An innovation in the Philly civil citations is that they also apply to juveniles. This makes sense. There is no reason that residents under the age of 18 should receive harsher treatment than adults for possession of small amounts of marijuana.
So what would happen if Wolf's vision was realized for the entire Commonwealth?
In Pennsylvania during 2013 there were 17,964 adults and 2,724 juveniles arrested for a small amount of weed, for a total of 20,688. This is official data directly from the Pennsylvania Uniform Crime Reporting system.

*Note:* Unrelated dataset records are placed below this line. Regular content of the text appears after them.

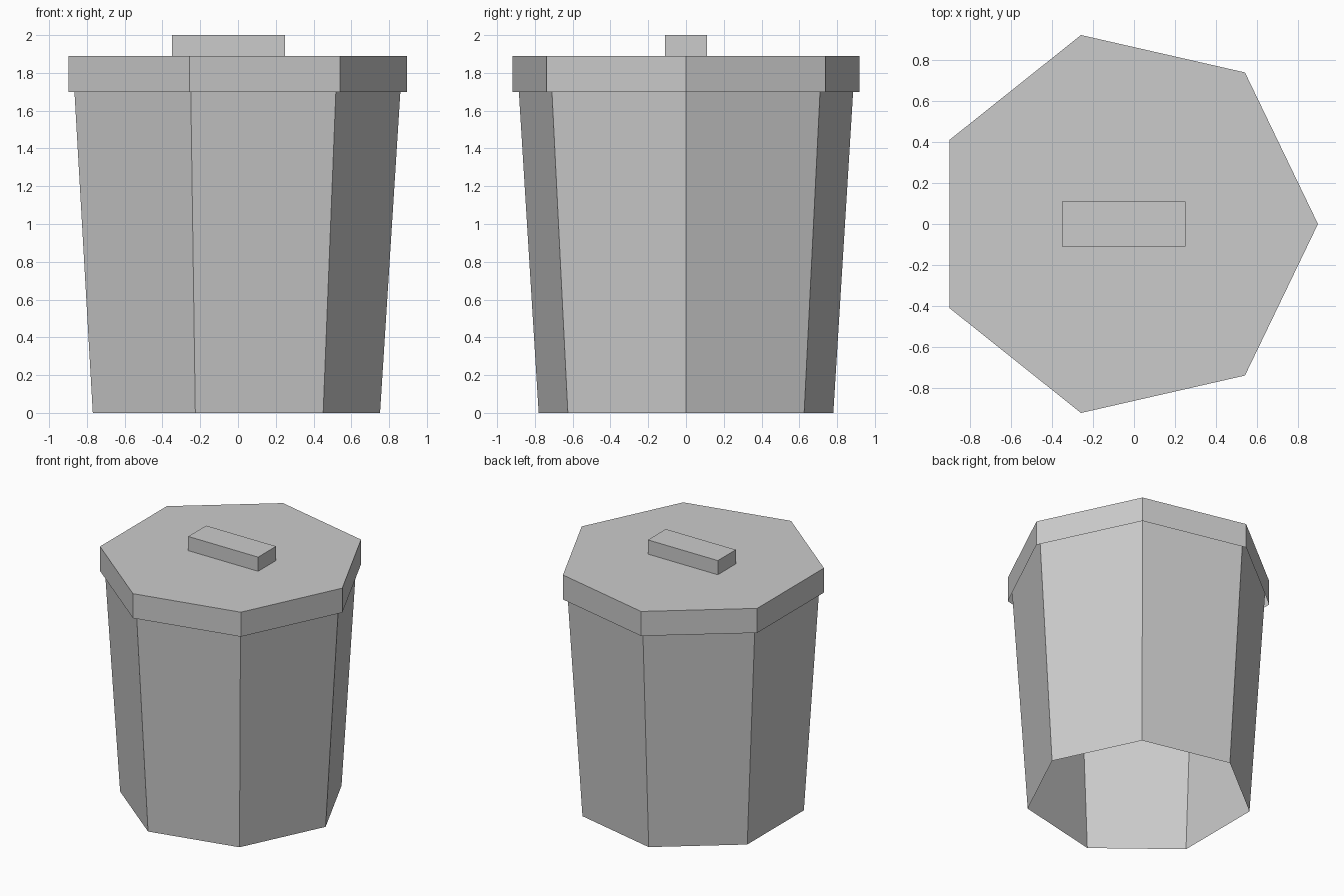
import bpy
import bmesh
import math

if "Cube" in bpy.data.objects:
    bpy.data.objects.remove(bpy.data.objects["Cube"])

grey = bpy.data.materials.new("grey metal")
grey.diffuse_color = (0.6, 0.6, 0.6, 1.0)
grey.use_nodes = True
grey.node_tree.nodes["Principled BSDF"].inputs["Base Color"].default_value = grey.diffuse_color

SIDES = 7
CENTRE_X = -0.048  # puts the seven-sided outline centred on x = 0


def finish(name, bm):
    mesh = bpy.data.meshes.new(name)
    bm.to_mesh(mesh)
    bm.free()
    mesh.materials.append(grey)
    obj = bpy.data.objects.new(name, mesh)
    bpy.context.collection.objects.link(obj)
    return obj


def heptagon_shell(name, rings, cap_top):
    """Flat-faced seven-sided shell through (radius, z) rings, open below."""
    bm = bmesh.new()
    loops = []
    for radius, z in rings:
        angles = [2 * math.pi * i / SIDES for i in range(SIDES)]
        loops.append([bm.verts.new((CENTRE_X + radius * math.cos(a),
                                    radius * math.sin(a), z)) for a in angles])
    for low, high in zip(loops, loops[1:]):
        for i in range(SIDES):
            j = (i + 1) % SIDES
            bm.faces.new((low[i], low[j], high[j], high[i]))
    if cap_top:
        bm.faces.new(loops[-1])
    return finish(name, bm)


# Tapered bin body, open at the bottom, its rim tucked inside the lid
heptagon_shell("bin_body", [(0.80, 0.0), (0.914, 1.80)], False)

# Lid: straight skirt with a flat top
heptagon_shell("lid", [(0.943, 1.70), (0.943, 1.89)], True)

# Handle: block on top of the lid
bm = bmesh.new()
bmesh.ops.create_cube(bm, size=1.0)
bmesh.ops.scale(bm, vec=(0.60, 0.22, 0.11), verts=bm.verts)
bmesh.ops.translate(bm, vec=(-0.05, 0.0, 1.945), verts=bm.verts)
finish("lid_handle", bm)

Each arrest costs $1,266, according to a RAND Corporation study. That means $26.2 million was spent arresting residents for possessing less than 30 grams of cannabis in 2013 alone.

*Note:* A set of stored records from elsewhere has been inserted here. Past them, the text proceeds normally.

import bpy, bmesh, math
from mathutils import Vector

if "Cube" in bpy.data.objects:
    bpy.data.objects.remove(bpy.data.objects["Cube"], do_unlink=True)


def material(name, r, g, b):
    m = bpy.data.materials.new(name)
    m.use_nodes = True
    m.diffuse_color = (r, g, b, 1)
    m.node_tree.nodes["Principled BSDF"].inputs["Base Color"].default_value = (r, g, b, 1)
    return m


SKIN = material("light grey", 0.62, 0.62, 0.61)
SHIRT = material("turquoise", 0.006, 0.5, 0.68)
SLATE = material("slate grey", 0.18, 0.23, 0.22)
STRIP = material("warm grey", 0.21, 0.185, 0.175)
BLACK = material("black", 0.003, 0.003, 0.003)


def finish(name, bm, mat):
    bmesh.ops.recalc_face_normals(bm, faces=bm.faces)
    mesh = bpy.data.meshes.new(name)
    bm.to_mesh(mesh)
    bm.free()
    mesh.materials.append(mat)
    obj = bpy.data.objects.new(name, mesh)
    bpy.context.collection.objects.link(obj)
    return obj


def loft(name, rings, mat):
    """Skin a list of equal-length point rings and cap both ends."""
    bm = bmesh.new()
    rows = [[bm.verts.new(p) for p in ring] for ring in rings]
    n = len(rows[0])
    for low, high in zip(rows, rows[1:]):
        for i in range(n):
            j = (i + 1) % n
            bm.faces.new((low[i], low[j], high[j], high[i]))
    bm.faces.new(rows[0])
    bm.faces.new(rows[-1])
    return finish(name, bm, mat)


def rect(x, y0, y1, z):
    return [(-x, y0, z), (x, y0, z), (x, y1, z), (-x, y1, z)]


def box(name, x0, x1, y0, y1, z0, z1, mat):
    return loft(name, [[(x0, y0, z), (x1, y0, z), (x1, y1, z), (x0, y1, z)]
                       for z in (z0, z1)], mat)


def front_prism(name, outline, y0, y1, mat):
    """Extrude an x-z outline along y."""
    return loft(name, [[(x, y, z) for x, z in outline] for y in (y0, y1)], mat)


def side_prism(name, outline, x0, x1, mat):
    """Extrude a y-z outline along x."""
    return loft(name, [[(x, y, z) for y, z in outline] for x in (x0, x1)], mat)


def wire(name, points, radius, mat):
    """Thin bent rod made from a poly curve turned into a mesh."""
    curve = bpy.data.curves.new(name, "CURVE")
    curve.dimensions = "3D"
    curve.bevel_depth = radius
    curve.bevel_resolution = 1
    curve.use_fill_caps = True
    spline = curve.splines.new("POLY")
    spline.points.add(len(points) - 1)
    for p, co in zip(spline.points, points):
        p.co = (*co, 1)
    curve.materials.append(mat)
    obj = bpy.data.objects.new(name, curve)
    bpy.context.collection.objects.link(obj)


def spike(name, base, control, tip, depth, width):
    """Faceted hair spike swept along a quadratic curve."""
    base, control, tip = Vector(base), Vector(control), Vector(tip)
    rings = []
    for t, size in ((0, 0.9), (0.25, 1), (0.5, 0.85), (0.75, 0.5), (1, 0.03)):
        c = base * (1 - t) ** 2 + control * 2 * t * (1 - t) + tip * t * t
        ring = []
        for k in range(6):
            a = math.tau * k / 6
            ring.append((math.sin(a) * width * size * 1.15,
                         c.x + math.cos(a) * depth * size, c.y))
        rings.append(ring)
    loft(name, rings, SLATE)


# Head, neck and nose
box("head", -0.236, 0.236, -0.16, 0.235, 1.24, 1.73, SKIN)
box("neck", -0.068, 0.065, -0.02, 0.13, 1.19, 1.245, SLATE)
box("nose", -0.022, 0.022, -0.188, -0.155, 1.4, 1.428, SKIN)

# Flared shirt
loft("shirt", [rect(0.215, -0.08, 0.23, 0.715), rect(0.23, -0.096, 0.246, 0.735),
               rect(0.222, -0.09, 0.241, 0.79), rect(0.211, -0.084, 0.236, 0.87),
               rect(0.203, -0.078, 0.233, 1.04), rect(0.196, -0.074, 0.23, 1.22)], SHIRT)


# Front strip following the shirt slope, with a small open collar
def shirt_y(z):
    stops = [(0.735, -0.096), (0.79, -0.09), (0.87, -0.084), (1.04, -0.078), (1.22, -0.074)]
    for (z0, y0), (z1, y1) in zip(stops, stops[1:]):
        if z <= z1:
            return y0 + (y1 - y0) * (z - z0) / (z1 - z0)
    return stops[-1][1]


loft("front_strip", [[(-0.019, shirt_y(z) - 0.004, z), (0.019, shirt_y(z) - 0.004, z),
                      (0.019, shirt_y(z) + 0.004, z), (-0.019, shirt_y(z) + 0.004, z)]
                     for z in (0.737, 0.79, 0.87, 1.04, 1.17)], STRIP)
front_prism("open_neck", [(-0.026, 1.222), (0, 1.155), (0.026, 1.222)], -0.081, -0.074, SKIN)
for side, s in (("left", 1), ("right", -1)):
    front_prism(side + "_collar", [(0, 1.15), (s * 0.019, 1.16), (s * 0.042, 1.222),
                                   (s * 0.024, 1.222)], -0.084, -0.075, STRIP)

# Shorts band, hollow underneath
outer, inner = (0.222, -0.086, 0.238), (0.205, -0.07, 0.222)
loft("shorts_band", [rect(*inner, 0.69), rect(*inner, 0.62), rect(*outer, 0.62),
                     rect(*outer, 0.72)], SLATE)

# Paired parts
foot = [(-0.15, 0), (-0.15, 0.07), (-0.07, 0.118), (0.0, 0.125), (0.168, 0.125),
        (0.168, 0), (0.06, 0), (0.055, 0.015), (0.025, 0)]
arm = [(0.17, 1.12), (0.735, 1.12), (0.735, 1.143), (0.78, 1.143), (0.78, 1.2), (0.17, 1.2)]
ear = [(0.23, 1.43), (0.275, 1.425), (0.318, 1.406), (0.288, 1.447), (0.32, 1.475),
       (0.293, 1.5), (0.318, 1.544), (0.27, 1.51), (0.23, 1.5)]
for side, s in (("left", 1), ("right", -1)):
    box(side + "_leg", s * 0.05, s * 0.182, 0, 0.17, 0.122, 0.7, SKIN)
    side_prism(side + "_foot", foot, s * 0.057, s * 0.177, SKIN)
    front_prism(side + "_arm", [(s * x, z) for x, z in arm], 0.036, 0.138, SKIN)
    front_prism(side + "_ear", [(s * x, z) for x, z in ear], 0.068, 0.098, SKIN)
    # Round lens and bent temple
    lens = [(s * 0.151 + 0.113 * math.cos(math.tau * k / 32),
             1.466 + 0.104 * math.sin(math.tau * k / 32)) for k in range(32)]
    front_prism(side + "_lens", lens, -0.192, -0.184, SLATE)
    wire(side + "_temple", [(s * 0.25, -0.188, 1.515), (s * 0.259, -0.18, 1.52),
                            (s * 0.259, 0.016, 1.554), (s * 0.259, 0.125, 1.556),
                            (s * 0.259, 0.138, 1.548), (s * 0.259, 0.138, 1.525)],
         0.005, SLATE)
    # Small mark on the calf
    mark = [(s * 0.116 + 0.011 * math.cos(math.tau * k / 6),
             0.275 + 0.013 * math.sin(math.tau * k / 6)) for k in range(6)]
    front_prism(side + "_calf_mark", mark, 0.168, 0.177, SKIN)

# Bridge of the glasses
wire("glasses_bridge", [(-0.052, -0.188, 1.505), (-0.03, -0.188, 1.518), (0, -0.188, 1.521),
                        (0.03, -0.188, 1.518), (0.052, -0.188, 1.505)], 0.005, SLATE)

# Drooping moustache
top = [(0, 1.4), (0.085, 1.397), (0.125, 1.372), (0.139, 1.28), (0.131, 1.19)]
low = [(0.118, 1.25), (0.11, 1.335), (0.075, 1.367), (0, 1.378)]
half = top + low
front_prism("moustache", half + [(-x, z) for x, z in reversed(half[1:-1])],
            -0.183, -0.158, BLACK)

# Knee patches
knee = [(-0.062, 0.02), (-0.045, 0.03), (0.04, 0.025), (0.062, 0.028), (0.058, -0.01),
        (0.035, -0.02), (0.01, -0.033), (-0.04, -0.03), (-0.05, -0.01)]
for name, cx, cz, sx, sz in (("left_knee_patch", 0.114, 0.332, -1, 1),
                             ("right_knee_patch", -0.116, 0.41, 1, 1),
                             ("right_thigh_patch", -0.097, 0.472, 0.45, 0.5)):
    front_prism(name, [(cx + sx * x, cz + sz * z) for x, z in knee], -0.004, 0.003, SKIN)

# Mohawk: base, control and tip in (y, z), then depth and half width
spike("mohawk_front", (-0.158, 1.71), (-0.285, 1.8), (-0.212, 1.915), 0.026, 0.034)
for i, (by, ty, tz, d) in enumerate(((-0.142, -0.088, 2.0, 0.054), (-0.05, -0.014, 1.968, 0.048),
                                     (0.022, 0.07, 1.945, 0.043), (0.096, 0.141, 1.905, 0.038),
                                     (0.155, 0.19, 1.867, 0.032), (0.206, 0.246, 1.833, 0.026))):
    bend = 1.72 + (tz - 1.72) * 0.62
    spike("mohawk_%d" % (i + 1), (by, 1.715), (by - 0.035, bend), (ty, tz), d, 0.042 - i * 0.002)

A vast majority of these arrests are performed by municipal police. This puts the cost burden on local budgets. Still, Pennsylvania State Police troopers arrested 2,630 adults and juveniles for pot in 2013. Not an insignificant number.
If decrim were adopted statewide, arrests likely will quickly decline at the same rate we have seen in Philly. That means towns and cities will, collectively, save more than $18.3 million in a single year. State Police will save more than $2 million on their own.
For some communities this could be a real windfall to their public safety budgets. For example, Allentown city police performed 336 marijuana possession arrests in 2013. Those arrests cost $425,000. Any city in the state could do with an extra half a million dollars.
Philadelphia's civil citation structure of $25 fines for possession and $100 for public smoking have been a resounding success. From October to April, data from the city's Office of Administrative Review shows police issued 399 possession tickets and 55 public use tickets. That's about how many people used to be put into handcuffs in a single month for weed.
Decriminalization is a logical and pragmatic step. It stops the harsh consequences of a permanent criminal record holding citizens back from jobs, military service, college loans or housing.
Yet, it has been frustrating to watch the intense politics from legislators in Harrisburg on even allowing seriously ill residents legal access to medical cannabis. Are they capable or more expansive criminal justice changes?
That said, marijuana decrim is a simple fix: change one word of the current statute from "misdemeanor" to "summary."
Marijuana reform is a positive step forward on the streets and in our tax-funded budgets. As Kenney's primary success shows, it also wins elections.
Still, Gov. Wolf may need to take executive action to cut the red tape. Until full legalization comes to the Keystone State we can, at least, stop arresting cannabis consumers.